(Stored data)
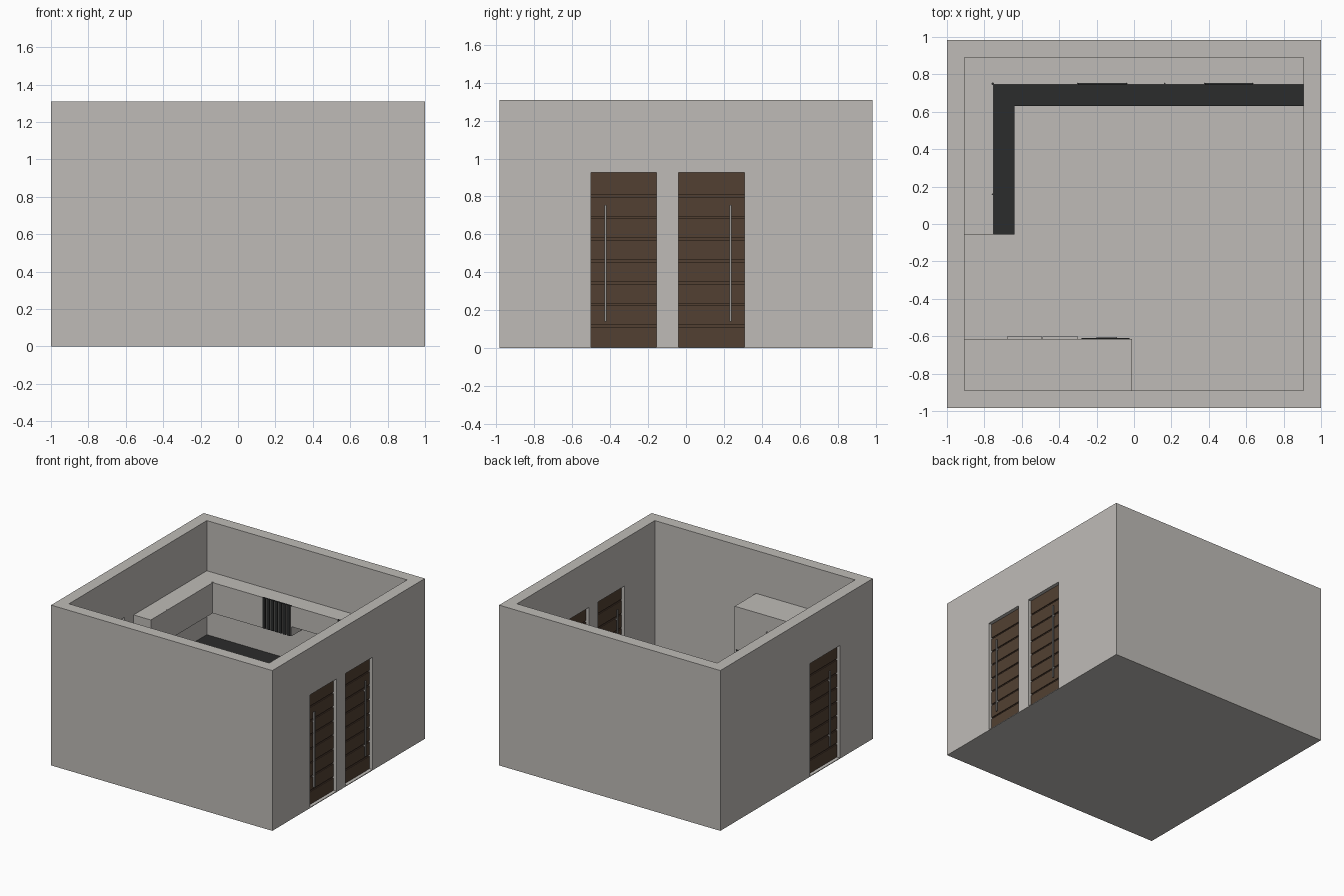
import bpy, bmesh

if "Cube" in bpy.data.objects:
    bpy.data.objects.remove(bpy.data.objects["Cube"])

W, D, H = 1.0, 0.985, 1.31      # half width, half depth, wall height
IX, IY = 0.905, 0.89            # inner wall faces
F = 0.006                       # floor thickness


def material(name, rgb):
    m = bpy.data.materials.new(name)
    m.diffuse_color = (*rgb, 1)
    m.use_nodes = True
    m.node_tree.nodes["Principled BSDF"].inputs["Base Color"].default_value = m.diffuse_color
    return m


PLASTER = material("warm_grey_plaster", (0.52, 0.50, 0.475))
BROWN = material("brown_wood", (0.085, 0.051, 0.032))
DARK = material("charcoal", (0.024, 0.025, 0.025))
METAL = material("grey_metal", (0.33, 0.32, 0.31))


def finish(name, bm, mat):
    bmesh.ops.recalc_face_normals(bm, faces=bm.faces)
    me = bpy.data.meshes.new(name)
    bm.to_mesh(me)
    bm.free()
    me.materials.append(mat)
    ob = bpy.data.objects.new(name, me)
    bpy.context.collection.objects.link(ob)
    return ob


def add_box(bm, x0, x1, y0, y1, z0, z1):
    vs = bmesh.ops.create_cube(bm, size=1)["verts"]
    for v in vs:
        v.co = ((x0 + x1) / 2 + v.co.x * (x1 - x0),
                (y0 + y1) / 2 + v.co.y * (y1 - y0),
                (z0 + z1) / 2 + v.co.z * (z1 - z0))


def boxes(name, mat, *dims):
    bm = bmesh.new()
    for d in dims:
        add_box(bm, *d)
    return finish(name, bm, mat)


def prism(name, mat, pts, axis, lo, hi):
    """Extrude a 2D outline along x (axis 0) or z (axis 2)."""
    bm = bmesh.new()
    place = (lambda a, b: (lo, a, b)) if axis == 0 else (lambda a, b: (a, b, lo))
    face = bm.faces.new([bm.verts.new(place(*p)) for p in pts])
    geo = bmesh.ops.extrude_face_region(bm, geom=[face])["geom"]
    vec = (hi - lo, 0, 0) if axis == 0 else (0, 0, hi - lo)
    bmesh.ops.translate(bm, vec=vec,
                        verts=[g for g in geo if isinstance(g, bmesh.types.BMVert)])
    return finish(name, bm, mat)


# Room shell
DOOR_H = 0.925
boxes("floor", PLASTER, (-W, W, -D, D, 0, F))
boxes("front_wall", PLASTER, (-W, W, -D, -IY, F, H))
boxes("back_wall", PLASTER, (-W, W, IY, D, F, H))


def side_wall(name, lo, hi, openings):
    pts = [(-IY, F)]
    for a, b in openings:
        pts += [(a, F), (a, DOOR_H), (b, DOOR_H), (b, F)]
    pts += [(IY, F), (IY, H), (-IY, H)]
    prism(name, PLASTER, pts, 0, lo, hi)


RIGHT = [(-0.5, -0.155), (-0.04, 0.31)]
LEFT = [(-0.56, -0.17)]
side_wall("right_wall", IX, W, RIGHT)
side_wall("left_wall", -W, -IX, LEFT)


# Plank doors with bar handles on both sides
def door(name, s, a, b, handle_y):
    n, gap, xc = 8, 0.012, s * 0.952
    bm = bmesh.new()
    add_box(bm, xc - 0.012, xc + 0.012, a, b, F, DOOR_H)
    step = (DOOR_H - F) / n
    for i in range(n):
        z0 = F + i * step
        add_box(bm, xc - 0.02, xc + 0.02, a, b, z0,
                z0 + step - (gap if i < n - 1 else 0))
    finish(name, bm, BROWN)
    parts = []
    for side in (-1, 1):
        o, i = sorted((xc + side * 0.030, xc + side * 0.040))
        parts.append((o, i, handle_y - 0.006, handle_y + 0.006, 0.14, 0.755))
        p, q = sorted((xc + side * 0.019, xc + side * 0.031))
        for z in (0.22, 0.67):
            parts.append((p, q, handle_y - 0.004, handle_y + 0.004, z, z + 0.01))
    boxes(name + "_handles", METAL, *parts)


door("right_door_front", 1, *RIGHT[0], -0.425)
door("right_door_back", 1, *RIGHT[1], 0.235)
door("left_door", -1, *LEFT[0], -0.45)

# L-shaped kitchen: base units and counter
END = -0.055


def ell(dx, dy, end):
    return [(-IX, IY), (-IX, end), (dx, end), (dx, dy), (IX, dy), (IX, IY)]


prism("base_plinth", PLASTER, ell(-0.68, 0.67, END + 0.005), 2, F, 0.05)
prism("base_cabinets", PLASTER, ell(-0.655, 0.645, END + 0.002), 2, 0.05, 0.352)
prism("countertop", DARK, ell(-0.64, 0.63, END), 2, 0.352, 0.378)
boxes("hob_plate", DARK, (-0.75, -0.66, 0.02, 0.305, 0.377, 0.381))

# Base cabinet doors
fronts = []
for i in range(7):
    x = -0.625 + i * 0.218
    fronts.append((x + 0.002, x + 0.214, 0.637, 0.646, 0.055, 0.345))
for i in range(3):
    y = END + 0.004 + i * 0.225
    fronts.append((-0.656, -0.647, y, y + 0.221, 0.055, 0.345))
boxes("base_cabinet_doors", PLASTER, *fronts)

# Wall cabinets, with shorter units above the middle of the counter
LOW, MID, TOP = 0.65, 0.73, 0.9
boxes("wall_cabinets", PLASTER,
      (-IX, -0.76, END, IY, LOW, TOP),
      (-0.76, -0.04, 0.755, IY, LOW, TOP),
      (-0.04, 0.38, 0.755, IY, MID, TOP),
      (0.38, IX, 0.755, IY, LOW, TOP))
doors = [(-0.76, -0.75, END, 0.158, LOW, TOP), (-0.76, -0.75, 0.161, 0.745, LOW, TOP)]
for a, b, z in ((-0.75, -0.302, LOW), (-0.038, 0.164, MID),
                (0.167, 0.378, MID), (0.635, IX, LOW)):
    doors.append((a, b, 0.745, 0.755, z, TOP))
boxes("wall_cabinet_doors", PLASTER, *doors)

# Slatted accent doors
for name, a, b in (("left_slat_door", -0.3, -0.04), ("right_slat_door", 0.38, 0.633)):
    n = 7
    step = (b - a) / n
    boxes(name + "_panel", PLASTER, (a, b, 0.75, 0.755, LOW, TOP - 0.002))
    boxes(name + "_slats", DARK,
          *[(a + i * step, a + (i + 0.72) * step, 0.742, 0.751, LOW, TOP)
            for i in range(n)],
          (a, b, 0.744, 0.754, TOP - 0.004, TOP + 0.001))

# Tall storage block with double-door fridge and built-in oven
boxes("tall_unit", PLASTER, (-IX, -0.01, -IY, -0.615, F, 0.96))
boxes("fridge_doors", PLASTER,
      (-0.68, -0.492, -0.615, -0.602, 0.04, 0.83),
      (-0.488, -0.3, -0.615, -0.602, 0.04, 0.83))
boxes("oven_front", DARK, (-0.28, -0.025, -0.616, -0.610, 0.38, 0.61))
boxes("oven_handle", METAL, (-0.2, -0.09, -0.611, -0.603, 0.56, 0.57))
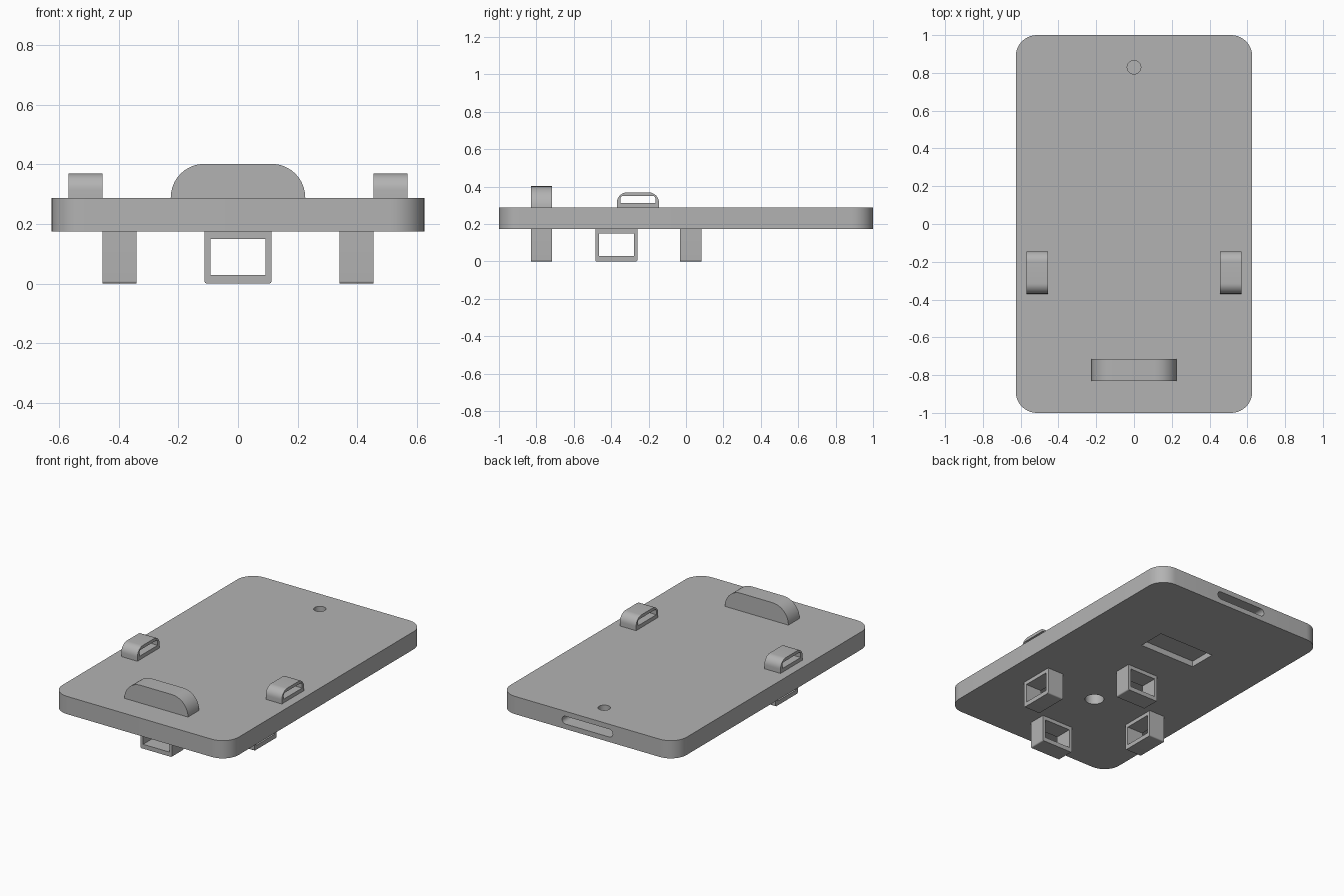
import bpy, bmesh, math
from mathutils import Vector

cube = bpy.data.objects.get("Cube")
if cube:
    bpy.data.objects.remove(cube, do_unlink=True)

grey = bpy.data.materials.new("plain grey")
grey.use_nodes = True
COLOR = (0.45, 0.45, 0.45, 1)
grey.diffuse_color = COLOR
grey.node_tree.nodes["Principled BSDF"].inputs["Base Color"].default_value = COLOR

PLATE_BOTTOM, PLATE_TOP = 0.174, 0.288


def rounded_rect(u0, u1, v0, v1, low=0.0, high=0.0, steps=10):
    """Rectangle outline with separate radii for its low and high corners."""
    points = []
    for su, sv, start, r in ((-1, -1, 180, low), (1, -1, 270, low),
                             (1, 1, 0, high), (-1, 1, 90, high)):
        cu = u1 - r if su > 0 else u0 + r
        cv = v1 - r if sv > 0 else v0 + r
        count = steps if r else 0
        for i in range(count + 1):
            a = math.radians(start + 90 * i / max(count, 1))
            points.append((cu + r * math.cos(a), cv + r * math.sin(a)))
    return points


def circle(cx, cy, r, count=40):
    return [(cx + r * math.cos(math.tau * i / count),
             cy + r * math.sin(math.tau * i / count)) for i in range(count)]


def prism(name, outline, axis, start, end):
    """Extrude an outline along x (y-z outline), y (x-z) or z (x-y)."""
    place = {"x": lambda u, v, w: Vector((w, u, v)),
             "y": lambda u, v, w: Vector((u, w, v)),
             "z": lambda u, v, w: Vector((u, v, w))}[axis]
    bm = bmesh.new()
    face = bm.faces.new([bm.verts.new(place(u, v, start)) for u, v in outline])
    grown = bmesh.ops.extrude_face_region(bm, geom=[face])["geom"]
    moved = [g for g in grown if isinstance(g, bmesh.types.BMVert)]
    bmesh.ops.translate(bm, verts=moved, vec=place(0, 0, end - start))
    bmesh.ops.recalc_face_normals(bm, faces=bm.faces)
    mesh = bpy.data.meshes.new(name)
    bm.to_mesh(mesh)
    bm.free()
    mesh.materials.append(grey)
    obj = bpy.data.objects.new(name, mesh)
    bpy.context.collection.objects.link(obj)
    return obj


def select(obj):
    bpy.ops.object.select_all(action="DESELECT")
    obj.select_set(True)
    bpy.context.view_layer.objects.active = obj


def cut(obj, *cutter_args):
    cutter = prism("cutter", *cutter_args)
    cutter.hide_render = True
    mod = obj.modifiers.new("cut", "BOOLEAN")
    mod.operation, mod.solver, mod.object = "DIFFERENCE", "EXACT", cutter
    select(obj)
    bpy.ops.object.modifier_apply(modifier=mod.name)
    bpy.data.objects.remove(cutter, do_unlink=True)


def smooth(obj):
    select(obj)
    bpy.ops.object.shade_smooth_by_angle(angle=math.radians(30))


def loop(name, axis, centre, middle, z0, z1, hole, radii, hole_radius):
    """Rectangular strap loop with an opening along the axis."""
    half, thick = 0.1125, 0.057
    obj = prism(name, rounded_rect(centre - half, centre + half, z0, z1, *radii),
                axis, middle - thick, middle + thick)
    cut(obj, rounded_rect(centre - 0.093, centre + 0.093, *hole, 0, hole_radius),
        axis, middle - 0.1, middle + 0.1)
    smooth(obj)


# Plate with blind holes, an underside pocket and a slot in the back edge
plate = prism("plate", rounded_rect(-0.626, 0.626, -1, 1, 0.112, 0.112),
              "z", PLATE_BOTTOM, PLATE_TOP)
cut(plate, circle(0, 0.83, 0.036), "z", 0.25, 0.4)
cut(plate, circle(0, -0.37, 0.057), "z", 0.1, 0.24)
cut(plate, rounded_rect(-0.2, 0.2, 0.31, 0.49), "z", 0.1, 0.212)
cut(plate, rounded_rect(-0.18, 0.18, 0.206, 0.256, 0.0249, 0.0249), "y", 0.88, 1.1)
smooth(plate)

# Rounded solid tab on top, near the front
tab = prism("front_tab", rounded_rect(-0.226, 0.226, PLATE_TOP, 0.402, 0, 0.113),
            "y", -0.83, -0.716)
smooth(tab)

# Square loops underneath, one on each side of the round hole
lower = (0, PLATE_BOTTOM, (0.028, 0.15), (0.008, 0), 0)
loop("lower_front_loop", "y", 0, -0.773, *lower)
loop("lower_back_loop", "y", 0, 0.026, *lower)
for side, sign in (("left", 1), ("right", -1)):
    loop(f"lower_{side}_loop", "x", -0.372, sign * 0.398, *lower)
    # Low strap loops on top
    loop(f"upper_{side}_loop", "x", -0.257, sign * 0.513, PLATE_TOP, 0.369,
         (0.312, 0.349), (0, 0.055), 0.012)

_Directions for this task_
Starting with the line that holds "LEFT = [(-0.56, -0.17)]" and ending with the line that holds "z0 = F + i * step", retype every line in the data above exactly, and nothing else.

_Reply to the exercise_
LEFT = [(-0.56, -0.17)]
side_wall("right_wall", IX, W, RIGHT)
side_wall("left_wall", -W, -IX, LEFT)


# Plank doors with bar handles on both sides
def door(name, s, a, b, handle_y):
    n, gap, xc = 8, 0.012, s * 0.952
    bm = bmesh.new()
    add_box(bm, xc - 0.012, xc + 0.012, a, b, F, DOOR_H)
    step = (DOOR_H - F) / n
    for i in range(n):
        z0 = F + i * step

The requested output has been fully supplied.